After a couple of years of hype and maturation, John Gibson stepped up for the Ducks this season when called upon. He earned himself a spot on the NHL’s All-Star roster, and the starting job in Anaheim. The Ducks traded away Frederik Anderson this off-season, officially declaring Gibson as their #1. I think he will be challenged under the load off a full season, and much of the Duck’s potential success may depend on how Gibson plays.
9: Robby Fabbri – St. Louis Blues
Fabbri is a player that I really like, and I cannot wait to see what he turns into. He had a good regular season, scoring 37 points in 72 games, but where he really exploded was in the playoffs. He picked up 15 points in 20 games, and some of the skill plays he made at full speed were stunning. If he can continue to play at the level he showed he can, look for Fabbri’s role to increase and his numbers to surge.
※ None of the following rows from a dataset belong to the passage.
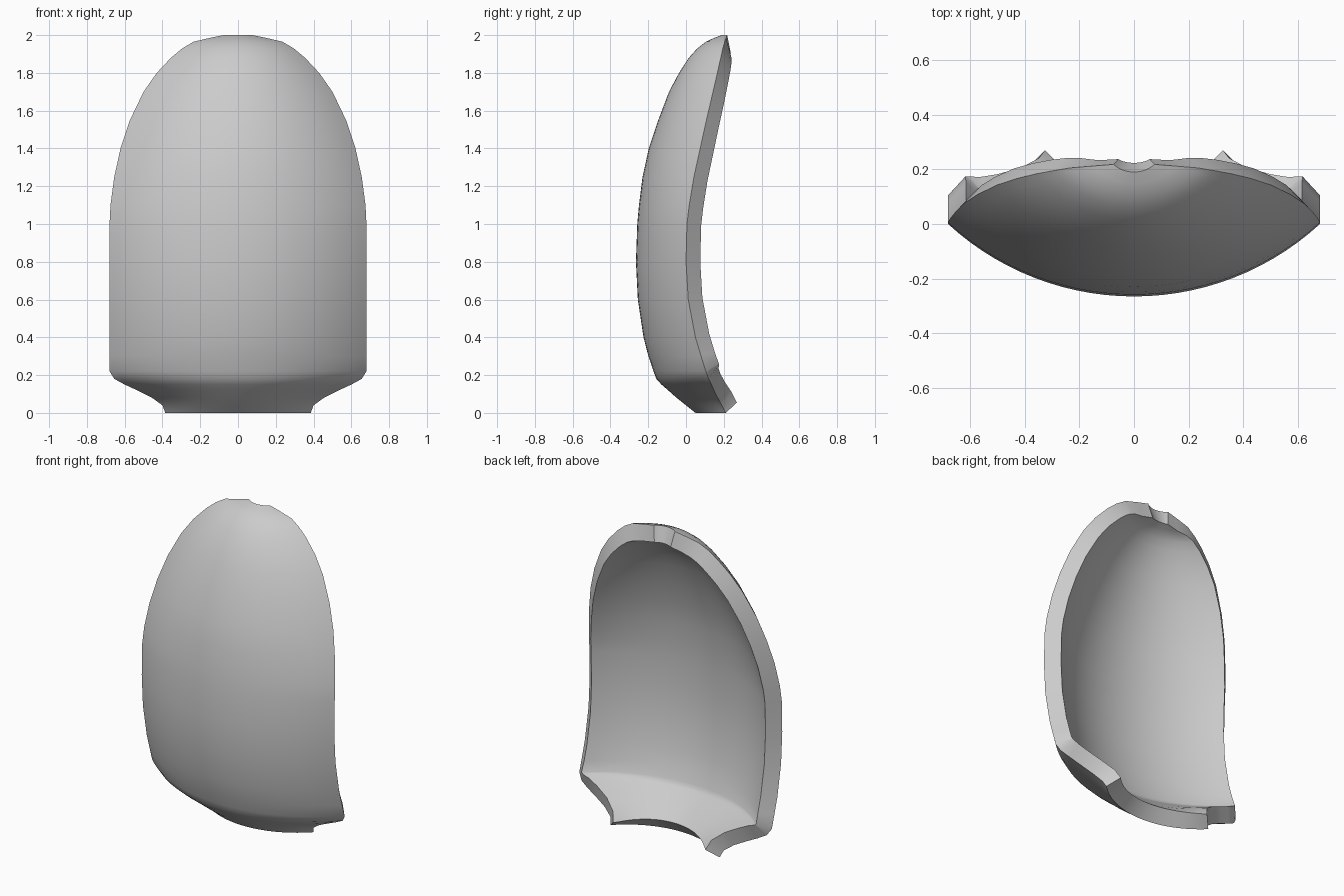
import bpy, bmesh, math

if "Cube" in bpy.data.objects:
    bpy.data.objects.remove(bpy.data.objects["Cube"])

# Profile rows: height, half width, y at the centre line, y at the side edge
ROWS = [
    (0.00, .385, .05, .21), (0.04, .40, .00, .19), (0.08, .455, -.05, .168),
    (0.12, .535, -.095, .148), (0.15, .60, -.13, .135), (0.18, .655, -.157, .12),
    (0.22, .68, -.172, .105), (0.30, .68, -.199, .08), (0.40, .68, -.225, .05),
    (0.60, .68, -.255, .012), (0.80, .68, -.265, 0), (1.00, .68, -.258, .005),
    (1.10, .675, -.249, .017), (1.25, .655, -.23, .042), (1.40, .622, -.197, .075),
    (1.55, .572, -.147, .108), (1.70, .50, -.09, .143), (1.80, .43, -.037, .166),
    (1.88, .355, .015, .184), (1.93, .295, .06, .195), (1.965, .235, .106, .205),
    (1.985, .15, .148, .212), (2.00, .075, .19, .218),
]
COLS = 28
ARC = 0.743

# Curved outer skin lofted from circular-arc cross-sections
bm = bmesh.new()
grid = []
for z, w, c, e in ROWS:
    row = []
    for i in range(COLS + 1):
        t = ARC * (2 * i / COLS - 1)
        x = w * math.sin(t) / math.sin(ARC)
        y = c + (e - c) * (1 - math.cos(t)) / (1 - math.cos(ARC))
        row.append(bm.verts.new((x, y, z)))
    grid.append(row)
for a, b in zip(grid, grid[1:]):
    for i in range(COLS):
        bm.faces.new((a[i], a[i + 1], b[i + 1], b[i]))
mesh = bpy.data.meshes.new("curved_shell")
bm.to_mesh(mesh)
bm.free()
shell = bpy.data.objects.new("curved_shell", mesh)
bpy.context.collection.objects.link(shell)

# Wall thickness grown towards the hollow back
solid = shell.modifiers.new("wall", 'SOLIDIFY')
solid.thickness = 0.1
solid.offset = -1
solid.use_even_offset = True
bpy.context.view_layer.objects.active = shell
shell.select_set(True)
bpy.ops.object.modifier_apply(modifier="wall")
bpy.ops.object.shade_smooth_by_angle(angle=math.radians(35))
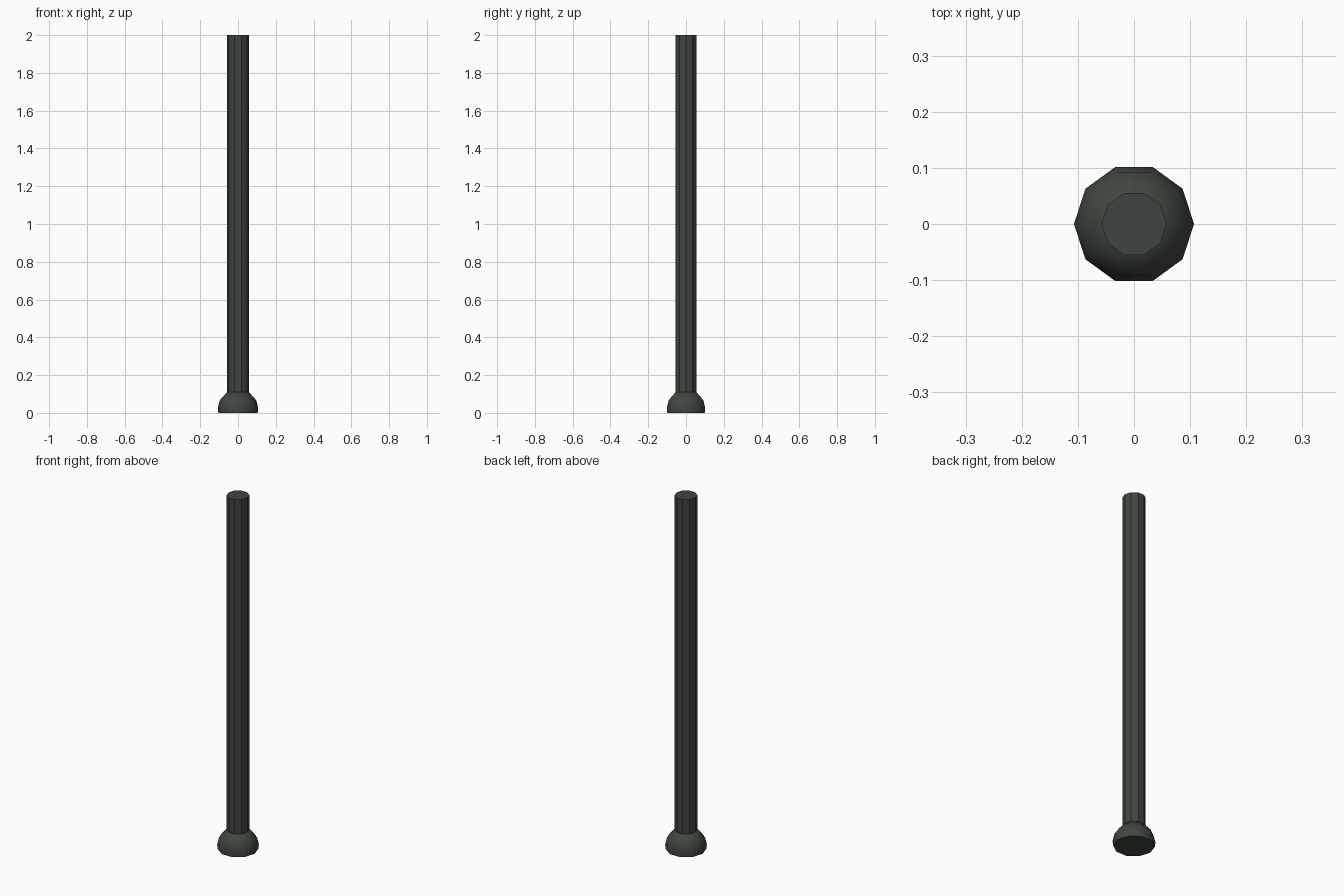
import bpy, bmesh, math

cube = bpy.data.objects.get("Cube")
if cube:
    bpy.data.objects.remove(cube, do_unlink=True)

SIDES = 10

metal = bpy.data.materials.new("dark green grey metal")
metal.use_nodes = True
colour = (0.05, 0.06, 0.05, 1)
metal.diffuse_color = colour
metal.node_tree.nodes["Principled BSDF"].inputs["Base Color"].default_value = colour


def turned(name, profile, smooth_angle):
    """Revolve a (radius, height) profile into a closed ten-sided solid."""
    bm = bmesh.new()
    rings = []
    for r, z in profile:
        angles = [math.tau * i / SIDES for i in range(SIDES)]
        rings.append([bm.verts.new((r * math.cos(a), r * math.sin(a), z)) for a in angles])
    for low, high in zip(rings, rings[1:]):
        for i in range(SIDES):
            j = (i + 1) % SIDES
            bm.faces.new((low[i], low[j], high[j], high[i]))
    bm.faces.new(rings[0][::-1])
    bm.faces.new(rings[-1])
    mesh = bpy.data.meshes.new(name)
    bm.to_mesh(mesh)
    bm.free()
    mesh.materials.append(metal)
    obj = bpy.data.objects.new(name, mesh)
    bpy.context.collection.objects.link(obj)
    bpy.ops.object.select_all(action='DESELECT')
    obj.select_set(True)
    bpy.context.view_layer.objects.active = obj
    if smooth_angle:
        bpy.ops.object.shade_smooth_by_angle(angle=math.radians(smooth_angle))
    return obj


# Rounded foot, softly shaded with a sharp bottom rim
turned("domed_foot", [(0.104, 0), (0.107, 0.025), (0.097, 0.066), (0.058, 0.11)], 50)

# Straight faceted post
turned("post", [(0.058, 0.1), (0.058, 2)], 0)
10: Sam Bennett – Calgary Flames
I went with Sam Bennett in this last spot for a couple of reasons. He had a successful first year with 36 points in 77 games for the Flames. As the #4 overall pick in 2014, the Flames no doubt expect Bennett to factor into the team’s success long-term. After a full season of adjusting the the NHL, and with some improvements made to the Flames’ roster, I think Bennett could be another player who really improves and impresses this season.
11: Radek Faksa – Dallas Stars and 12: Joonas Donskoi – San Jose Sharks
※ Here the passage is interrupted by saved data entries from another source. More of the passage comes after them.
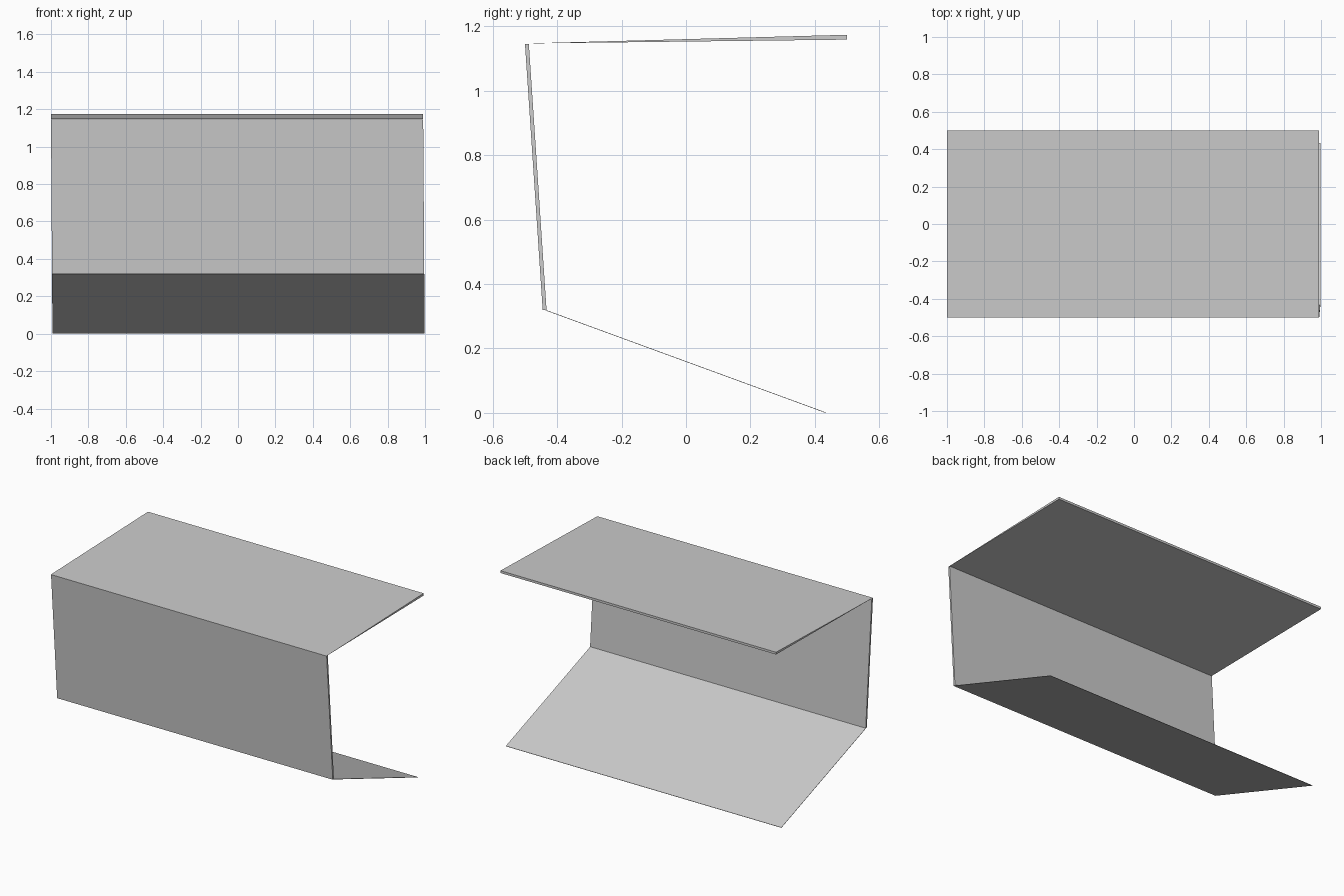
import bpy
import bmesh

cube = bpy.data.objects.get("Cube")
if cube:
    bpy.data.objects.remove(cube, do_unlink=True)

grey = bpy.data.materials.new("plain grey")
grey.use_nodes = True
colour = (0.6, 0.6, 0.6, 1)
grey.diffuse_color = colour
grey.node_tree.nodes["Principled BSDF"].inputs["Base Color"].default_value = colour


def left_end(z):
    # The whole body leans very slightly sideways
    return -0.992 - 0.008 * z / 1.16


def extrude_profile(name, profile):
    """Panel running along x with the given (y, z) cross-section."""
    bm = bmesh.new()
    ends = [[bm.verts.new((left_end(z) + dx, y, z)) for y, z in profile]
            for dx in (0, 1.99)]
    bm.faces.new(ends[0])
    bm.faces.new(ends[1][::-1])
    n = len(profile)
    for i in range(n):
        j = (i + 1) % n
        bm.faces.new((ends[0][i], ends[1][i], ends[1][j], ends[0][j]))
    bmesh.ops.recalc_face_normals(bm, faces=bm.faces)
    mesh = bpy.data.meshes.new(name)
    bm.to_mesh(mesh)
    bm.free()
    mesh.materials.append(grey)
    obj = bpy.data.objects.new(name, mesh)
    bpy.context.collection.objects.link(obj)
    return obj


# Wedge-shaped top, thickening towards the back
extrude_profile("top_panel", [(-0.5, 1.147), (0.5, 1.159), (0.5, 1.174)])
# Leaning upright panel
extrude_profile("front_panel", [(-0.445, 0.32), (-0.433, 0.32),
                                (-0.488, 1.146), (-0.5, 1.146)])
# Thin sloping sheet at the bottom
extrude_profile("lower_sheet", [(-0.436, 0.318), (0.433, 0.0),
                                (0.433, 0.002), (-0.436, 0.32)])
These two players make the list for their late season play and playoff performances. Faksa was the Stars’ first round draft choice in 2012. After a modest regular season, Faksa looked good in the playoffs. Donskoi had a similar season, although he scored significantly more points than Faksa. He had 36 points to Faksa’s 12. Both of these players are candidates to see their numbers and their roles increase this coming season.
13: Jaccob Slavin, Noah Hanifin, Brett Pesce – Carolina Hurricanes
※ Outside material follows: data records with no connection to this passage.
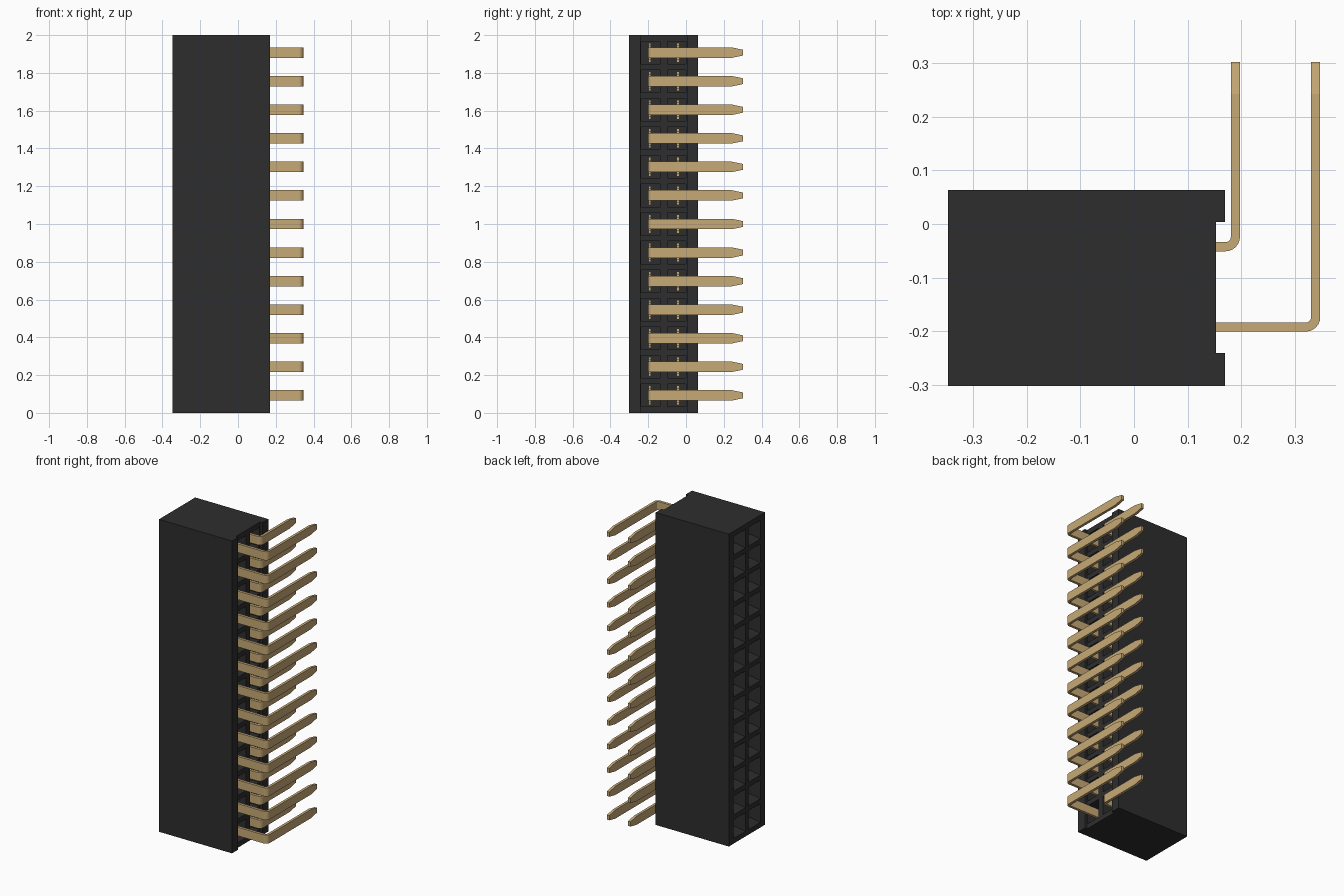
import bpy, bmesh, math
from mathutils import Matrix, Vector

cube = bpy.data.objects.get("Cube")
if cube:
    bpy.data.objects.remove(cube, do_unlink=True)


def material(name, rgb, rough):
    m = bpy.data.materials.new(name)
    m.use_nodes = True
    m.diffuse_color = (*rgb, 1)
    b = m.node_tree.nodes["Principled BSDF"]
    b.inputs["Base Color"].default_value = (*rgb, 1)
    b.inputs["Roughness"].default_value = rough
    return m


BLACK = material("black plastic", (0.027, 0.027, 0.027), 0.6)
GOLD = material("gold metal", (0.57, 0.40, 0.18), 0.5)

ROWS = 13
PITCH = 0.1512
ROW_Z = [1.0 + (i - (ROWS - 1) / 2) * PITCH for i in range(ROWS)]


def skin(bm, rings):
    """Join equal four-sided rings into one closed tube."""
    loops = [[bm.verts.new(p) for p in ring] for ring in rings]
    for a, b in zip(loops, loops[1:]):
        for k in range(4):
            bm.faces.new((a[k], a[(k + 1) % 4], b[(k + 1) % 4], b[k]))
    bm.faces.new(loops[0])
    bm.faces.new(loops[-1])


def square_ring(x, y, z, hy, hz):
    return [(x, y - hy, z - hz), (x, y + hy, z - hz), (x, y + hy, z + hz), (x, y - hy, z + hz)]


def to_mesh(bm, name, mat):
    bmesh.ops.recalc_face_normals(bm, faces=bm.faces[:])
    me = bpy.data.meshes.new(name)
    bm.to_mesh(me)
    bm.free()
    me.materials.append(mat)
    return me


def add(name, me):
    ob = bpy.data.objects.new(name, me)
    bpy.context.collection.objects.link(ob)
    return ob


# Housing: C-shaped profile with a shallow channel on the pin side
profile = [(-0.348, -0.303), (0.17, -0.303), (0.17, -0.241), (0.153, -0.241),
           (0.153, 0.004), (0.17, 0.004), (0.17, 0.064), (-0.348, 0.064)]
bm = bmesh.new()
face = bm.faces.new([bm.verts.new((x, y, 0)) for x, y in profile])
ext = bmesh.ops.extrude_face_region(bm, geom=[face])
bmesh.ops.translate(bm, vec=(0, 0, 2), verts=[v for v in ext["geom"] if isinstance(v, bmesh.types.BMVert)])
housing = add("housing", to_mesh(bm, "housing", BLACK))

# Cutter: funnelled sockets on the mating side, square cavities behind the pins
bm = bmesh.new()
for z in ROW_Z:
    for y in (-0.195, -0.044):
        skin(bm, [square_ring(x, y, z, h, h) for x, h in
                  ((-0.358, 0.066), (-0.308, 0.036), (-0.15, 0.036))])
    for y in (-0.188, -0.049):
        skin(bm, [square_ring(x, y, z, 0.05, 0.06) for x in (-0.10, 0.162)])
cutter = add("socket_cutter", to_mesh(bm, "socket_cutter", BLACK))
cutter.hide_render = True

mod = housing.modifiers.new("sockets", "BOOLEAN")
mod.operation = "DIFFERENCE"
mod.solver = "EXACT"
mod.object = cutter
bpy.context.view_layer.objects.active = housing
housing.select_set(True)
bpy.ops.object.modifier_apply(modifier=mod.name)
bpy.data.objects.remove(cutter, do_unlink=True)

# Bent pins: flat strip, rounded bend, tapered tip, plus a forked contact inside
T, HALF_W, R_IN = 0.017, 0.0275, 0.010


def strip_ring(inner, outer, hw):
    return [(*inner, -hw), (*outer, -hw), (*outer, hw), (*inner, hw)]


def pin_mesh(name, x_out, y_out):
    r_out = R_IN + T
    cx, cy = x_out - r_out, y_out + r_out
    rings = [strip_ring((-0.06, y_out + T), (-0.06, y_out), HALF_W)]
    for k in range(7):
        a = -math.pi / 2 + k * math.pi / 12
        d = Vector((math.cos(a), math.sin(a)))
        c = Vector((cx, cy))
        rings.append(strip_ring(c + d * R_IN, c + d * r_out, HALF_W))
    for y, hw in ((0.243, HALF_W), (0.303, 0.015)):
        rings.append(strip_ring((x_out - T, y), (x_out, y), hw))
    bm = bmesh.new()
    skin(bm, rings)
    for s in (-1, 1):
        # Prongs and the bridge behind them
        for x0, x1, z, hz in ((-0.08, 0.10, 0.043, 0.008), (-0.08, -0.03, 0.03, 0.02)):
            skin(bm, [square_ring(x, y_out + T / 2, s * z, 0.007, hz) for x in (x0, x1)])
    return to_mesh(bm, name, GOLD)


for name, x_out, y_out in (("short_pin", 0.198, -0.051), ("long_pin", 0.348, -0.201)):
    me = pin_mesh(name, x_out, y_out)
    for i, z in enumerate(ROW_Z):
        add(f"{name}_{i + 1:02d}", me).location.z = z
I don’t know if this is really a “low-key” choice, and I couldn’t devote three separate spots to these players, so I cheated. Carolina has a young blue-line, and it is stacked. These three combined for 58 points on the back-end and played big minutes against top competition. Slavin is 22, Hanifin, 19, and Pesce is 21 years old. That’s a lot of very young talent. All three of these players had very good 2015-16 seasons, and no doubt earned themselves more playing time and responsibilities this coming season. These players should make up 3/4 of Carolina’s top four d-men.
14: William Nylander – Toronto Maple Leafs
This one may not be that low-key either, but I thought I had to mention Nylander as a player to watch. I assume he will earn a permanent spot on the Maple Leafs’ roster coming out of training camp after a very productive premier last season. Nylander oozes talent and will be a major piece of the Leafs’ new look and rebuild. How long will we have to wait to see him face his brother?
15: Conor Sheary – Pittsburgh Penguins
Last, but possibly not least, I tried to pick a player I thought was possibly a bit more off-the-radar. Players like Sheary added a ton of speed to the Penguins this year, and contributed in a large way to the Cup victory. If Sheary continues to play alongside Sidney Crosby, he could see his numbers increase dramatically over last year, where he scored 10 points in 44 regular season games, but also added 10 more in 23 playoff games.
Below I have included the full list of players that I narrowed down into the 15 above. There are no doubt some more names that I missed, and others who will come out of the blue.
The list: Viktor Arvidsson, John Gibson, Colton Parayko, Shayne Gostisbehere, Max Domi, Robby Fabbri, Jaccob Slavin – Noah Hanifin – Brett Pesce, Dylan Larkin, Joonas Donskoi, Radek Faksa, Conor Sheary, William Nylander, Sam Bennett, Nicolaj Ehlers, Jake Virtanen, Sam Reinhart, Anthony Duclair